I’ve specified hardware for A LOT of doors. Thousands. But I’ve never worked on a door like this one, where the door thickness varied from top to bottom. When you have a door with an unusual thickness, you need to consider the interface between the lever trim/control, the lock body, and the panic hardware, along with the length of the fasteners and cylinder. With a mortise lockset or a mortise panic like this Von Duprin 5575 device, the location of the lock body within the door thickness factors into the equation. For example, if it was a 3″ thick door but the lock body was installed at the push side face of the door, only the connection between the lever and the lock body would need to be addressed. If the lock body was installed at the pull side face of the door, only the connection between the lock body and the panic hardware would need to be addressed. If the lock was centered in the door thickness, both connections would be affected, as below.

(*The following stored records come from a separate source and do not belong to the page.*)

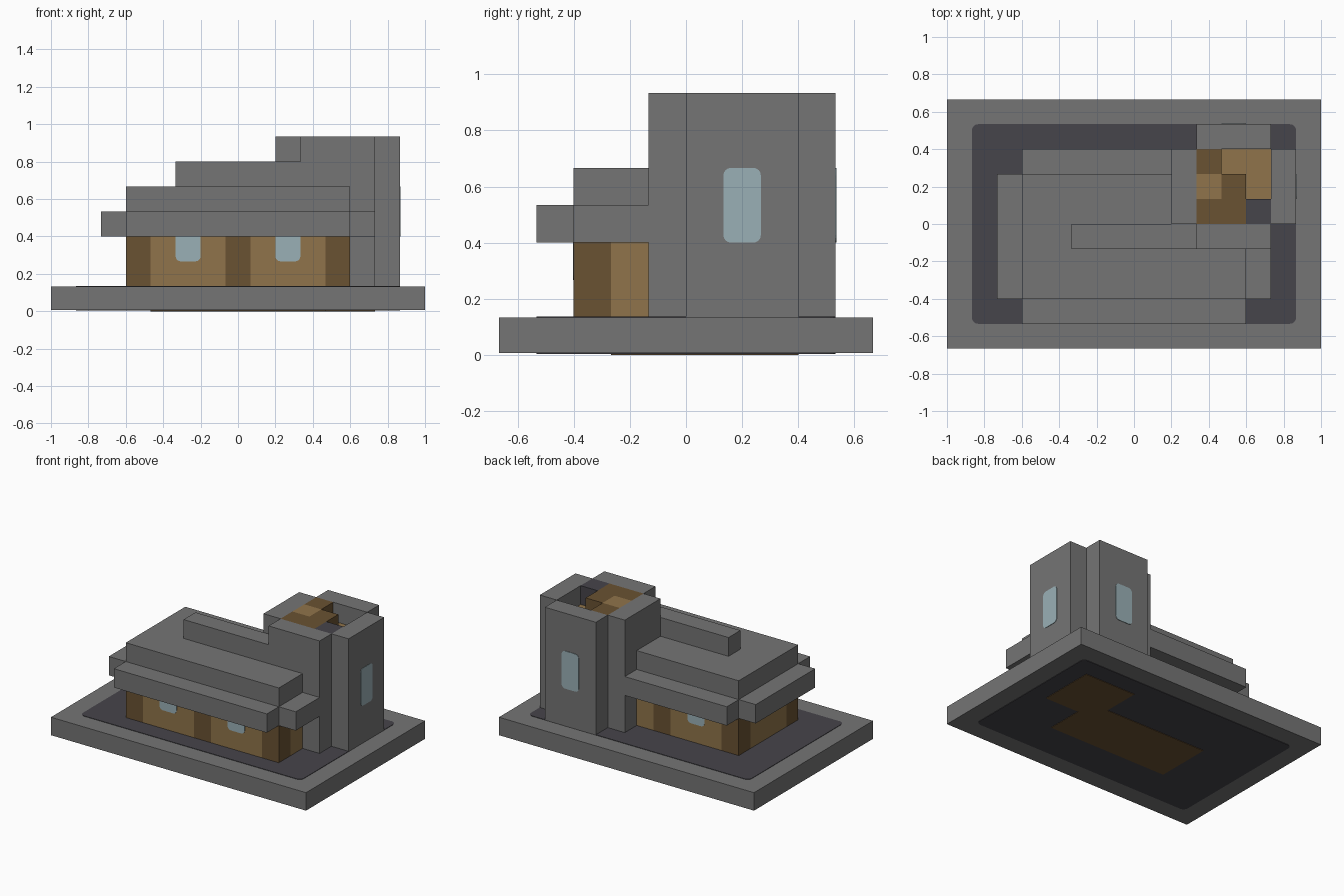
import bpy, bmesh, math
from mathutils import Matrix, Vector

U = 1 / 15       # module size: every part sits on this grid
SKIN = 0.003     # thickness of painted plates

if "Cube" in bpy.data.objects:
    bpy.data.objects.remove(bpy.data.objects["Cube"], do_unlink=True)


def material(name, rgb):
    mat = bpy.data.materials.new(name)
    mat.use_nodes = True
    mat.diffuse_color = (*rgb, 1)
    mat.node_tree.nodes["Principled BSDF"].inputs["Base Color"].default_value = (*rgb, 1)
    return mat


STONE = material("grey stone", (0.178, 0.178, 0.178))
ASPHALT = material("dark ground", (0.061, 0.058, 0.069))
PLANK = material("light wood", (0.279, 0.174, 0.069))
TIMBER = material("dark wood", (0.144, 0.084, 0.032))
GLASS = material("pale blue glass", (0.323, 0.434, 0.468))


def finish(bm, name, mats):
    bmesh.ops.recalc_face_normals(bm, faces=bm.faces)
    mesh = bpy.data.meshes.new(name)
    bm.to_mesh(mesh)
    bm.free()
    for mat in mats:
        mesh.materials.append(mat)
    obj = bpy.data.objects.new(name, mesh)
    bpy.context.collection.objects.link(obj)
    return obj


def box(name, x, y, z, mats, cuts=(), rule=None):
    """Box from ranges in modules, optionally cut by planes and painted by a rule."""
    bm = bmesh.new()
    bmesh.ops.create_cube(bm, size=1)
    for v in bm.verts:
        v.co = [(sum(r) / 2 + c * (r[1] - r[0])) for r, c in zip((x, y, z), v.co)]
    for axis, at in cuts:
        normal = Vector((axis == "x", axis == "y", axis == "z"))
        bmesh.ops.bisect_plane(bm, geom=bm.verts[:] + bm.edges[:] + bm.faces[:],
                               plane_co=normal * at, plane_no=normal)
    bm.normal_update()
    if rule:
        for f in bm.faces:
            f.material_index = rule(f.calc_center_median(), f.normal)
    bmesh.ops.scale(bm, vec=(U, U, U), verts=bm.verts)
    return finish(bm, name, mats)


def plate(name, centre, size, mat, radius=0.5, turn=None):
    """Thin rounded plate; its face points up unless turned."""
    bm = bmesh.new()
    ring = []
    for i, (sx, sy) in enumerate(((1, 1), (-1, 1), (-1, -1), (1, -1))):
        for k in range(5):
            a = math.pi / 2 * (i + k / 4)
            ring.append(bm.verts.new(((sx * (size[0] / 2 - radius) + radius * math.cos(a)) * U,
                                      (sy * (size[1] / 2 - radius) + radius * math.sin(a)) * U, 0)))
    face = bm.faces.new(ring)
    top = bmesh.ops.extrude_face_region(bm, geom=[face])["geom"]
    bmesh.ops.translate(bm, vec=(0, 0, SKIN),
                        verts=[g for g in top if isinstance(g, bmesh.types.BMVert)])
    obj = finish(bm, name, [mat])
    obj.matrix_world = Matrix.Translation(Vector(centre) * U) @ (turn or Matrix())
    return obj


# Ground slab with a paved centre on both sides
s = SKIN / U
box("ground_slab", (-15, 15), (-10, 10), (2 * s, 2), [STONE])
plate("paving", (0, 0, 2), (26, 16), ASPHALT)
plate("underside_paving", (0, 0, s), (26, 16), ASPHALT)
box("house_floor", (-7, 7), (-4, 2), (0, s), [TIMBER])
box("tower_floor", (5, 11), (0, 6), (0, s), [TIMBER])


# Wooden house with dark posts
def posts(c, n):
    if abs(n.y) > 0.5:
        return int(abs(c.x) > 7 or abs(c.x) < 1)
    return int(abs(c.y + 1) > 3)


box("house_walls", (-9, 9), (-6, 4), (2, 8), [PLANK, TIMBER],
    [("x", -7), ("x", -1), ("x", 1), ("x", 7), ("y", -4), ("y", 2)], posts)

# Stepped stone roof
box("front_eave", (-9, 9), (-8, -6), (6, 8), [STONE])
box("back_eave", (-9, 3), (4, 6), (6, 8), [STONE])
box("right_eave", (-11, -9), (-6, 4), (6, 8), [STONE])
box("left_eave", (9, 11), (-6, -2), (6, 8), [STONE])
box("roof_slab", (-9, 9), (-6, 4), (8, 10), [STONE])
box("roof_ridge", (-5, 5), (-2, 0), (10, 12), [STONE])

# Tower: four stone panels around a wooden core
box("tower_front_panel", (5, 11), (-2, 0), (2, 14), [STONE])
box("tower_back_panel", (5, 11), (6, 8), (2, 14), [STONE])
box("tower_right_panel", (3, 5), (0, 6), (2, 14), [STONE])
box("tower_left_panel", (11, 13), (0, 6), (2, 14), [STONE])
box("tower_core", (5, 11), (0, 6), (2, 12), [PLANK])


# Raised part of the core, leaving an open well in the far corner
def light_square(c, n):
    return int(n.z > 0.5 and c.x < 7 and c.y > 2)


box("core_top", (5, 9), (0, 4), (12, 14), [TIMBER, PLANK], [("x", 7), ("y", 2)], light_square)
box("core_corner", (5, 7), (4, 6), (12, 14), [TIMBER])
box("core_vent", (9, 11), (0, 2), (12, 14), [ASPHALT])

# Windows
FRONT = Matrix.Rotation(math.pi / 2, 4, "X")
BACK = Matrix.Rotation(-math.pi / 2, 4, "X")
SIDE = Matrix.Rotation(math.pi / 2, 4, "Y")
for side, x in (("right", -4), ("left", 4)):
    plate("front_window_" + side, (x, -6, 6), (2, 4), GLASS, 0.4, FRONT)
plate("back_window", (-4, 4, 6), (2, 4), GLASS, 0.4, BACK)
plate("tower_back_window", (8, 8, 8), (2, 4), GLASS, 0.4, BACK)
plate("tower_side_window", (13, 3, 8), (4, 2), GLASS, 0.4, SIDE)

If you’re thinking that this door is not visible enough to qualify as an egress door – gold star for the day! 🙂 It’s located in Israel so the code requirements may be different, or the AHJ may have granted a variance for whatever reason, but it appears that the goal was to minimize the appearance of the door and I think they succeeded!
2012 IBC: Means of egress doors shall be readily distinguishable from the adjacent construction and finishes such that the doors are easily recognizable as doors. Mirrors or similar reflecting materials shall not be used on means of egress doors. Means of egress doors shall not be concealed by curtains, drapes, decorations or similar materials.
Thank you to Eyal Bedrik of Entry Systems for the photos!